Excerpt of SMOKE
Imogene Duckworthy did not like pigs. She was fairly fond of cattle, having grown up surrounded by them. She hadn't been around pigs much. Until now she would never have been driving toward a pig farm.
Immy drove the family vehicle, an ancient Dodge van, out of Saltlick, a small Texas town with at least one foot planted firmly in the last century, and down the highway where cattle ranches, thickets of mesquite, and a few old oil wells stretched to the horizon. Cowboy country, not pig country. Not a pig in sight.
Her daughter, Nancy Drew Duckworthy, three-years-old-going-on-four, who was squealing like a pig in her car seat, adored swine. Drew had recently transferred her passion from Barbie dolls to pigs (with a brief interlude of worshipping hippopotamuses--because she liked saying the word). Since Immy loathed the fixation on Barbies, she was trying really hard to like pigs.
In fact, she was on her way to pick one out for Drew's upcoming birthday.
"Pig, pig, pig!" squealed Drew. "I'm getting a big, big pig!"
Immy cringed. Not too big, she hoped.
Ralph Sandoval, who had come along to help handle the animal looked back at the child. "Yes. A big big pig." Immy glanced over and they were both grinning like maniacs.
"They're miniature potbellied pigs, y'all. Not big ones."

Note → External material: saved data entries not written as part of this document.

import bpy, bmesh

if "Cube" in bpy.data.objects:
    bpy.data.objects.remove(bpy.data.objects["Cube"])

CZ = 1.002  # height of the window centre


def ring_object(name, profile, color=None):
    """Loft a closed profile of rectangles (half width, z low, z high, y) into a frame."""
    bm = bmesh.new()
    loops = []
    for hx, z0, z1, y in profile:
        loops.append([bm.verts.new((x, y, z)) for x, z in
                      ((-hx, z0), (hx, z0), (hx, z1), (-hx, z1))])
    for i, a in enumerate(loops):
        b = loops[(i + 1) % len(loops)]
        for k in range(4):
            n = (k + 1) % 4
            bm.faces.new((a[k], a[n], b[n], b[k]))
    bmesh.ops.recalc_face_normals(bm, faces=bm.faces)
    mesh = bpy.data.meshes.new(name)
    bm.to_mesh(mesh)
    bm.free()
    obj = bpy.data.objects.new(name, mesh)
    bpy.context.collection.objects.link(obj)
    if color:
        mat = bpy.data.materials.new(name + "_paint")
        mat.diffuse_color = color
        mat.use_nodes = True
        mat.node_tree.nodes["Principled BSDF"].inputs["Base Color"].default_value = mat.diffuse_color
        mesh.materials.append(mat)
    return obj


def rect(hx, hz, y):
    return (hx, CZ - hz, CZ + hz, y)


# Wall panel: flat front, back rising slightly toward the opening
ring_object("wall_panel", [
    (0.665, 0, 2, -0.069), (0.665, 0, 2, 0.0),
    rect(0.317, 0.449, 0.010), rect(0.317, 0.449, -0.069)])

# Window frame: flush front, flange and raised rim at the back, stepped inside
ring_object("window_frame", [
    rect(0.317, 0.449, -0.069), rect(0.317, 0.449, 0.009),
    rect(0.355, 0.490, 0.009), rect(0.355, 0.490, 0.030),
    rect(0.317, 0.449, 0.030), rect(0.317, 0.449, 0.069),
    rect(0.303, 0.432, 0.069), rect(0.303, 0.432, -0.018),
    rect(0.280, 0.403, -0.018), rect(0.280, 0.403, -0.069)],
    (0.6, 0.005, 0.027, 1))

Her statement didn't dampen their enthusiasm at all. They kept up a chant of "Big big pig," until she turned the van up the dirt road that led to the pig breeder's place, just outside the neighboring town of Cowtail. The van bumped over the dry dirt, raising even more glee from Drew.
The ancient, bilious green van belonged to Immy's mother, with whom she and Drew lived, and was their only vehicle. But it was a trusty old thing.
Immy would do anything for her daughter, but she wondered if this was the right thing. Her mother thought Drew should have a pig. Drew certainly wanted a pig. But the money to pay for it was making a dent, a ravine--no, a crater in the pile Immy had saved to buy herself a car. A nice, clean, used car that had shiny paint and no rattles. Or maybe less rattles than the van.
Imogene Duckworthy, who yearns to be a PI, has landed a job assisting Mike Mallett in Wymee Falls, Texas. In the course of bring a pot-bellied pig home as a birthday gift for her daughter, Nancy Drew Duckworthy, Immy discovers the body of the owner of Jerry's Jerky hanging in his own smokeroom. The pig breeder, Amy JoBeth, is implicated, Immy feels compelled to try to find the real killer. The gentle, somewhat depressed woman couldn't have killed Rusty Bucket. Could she?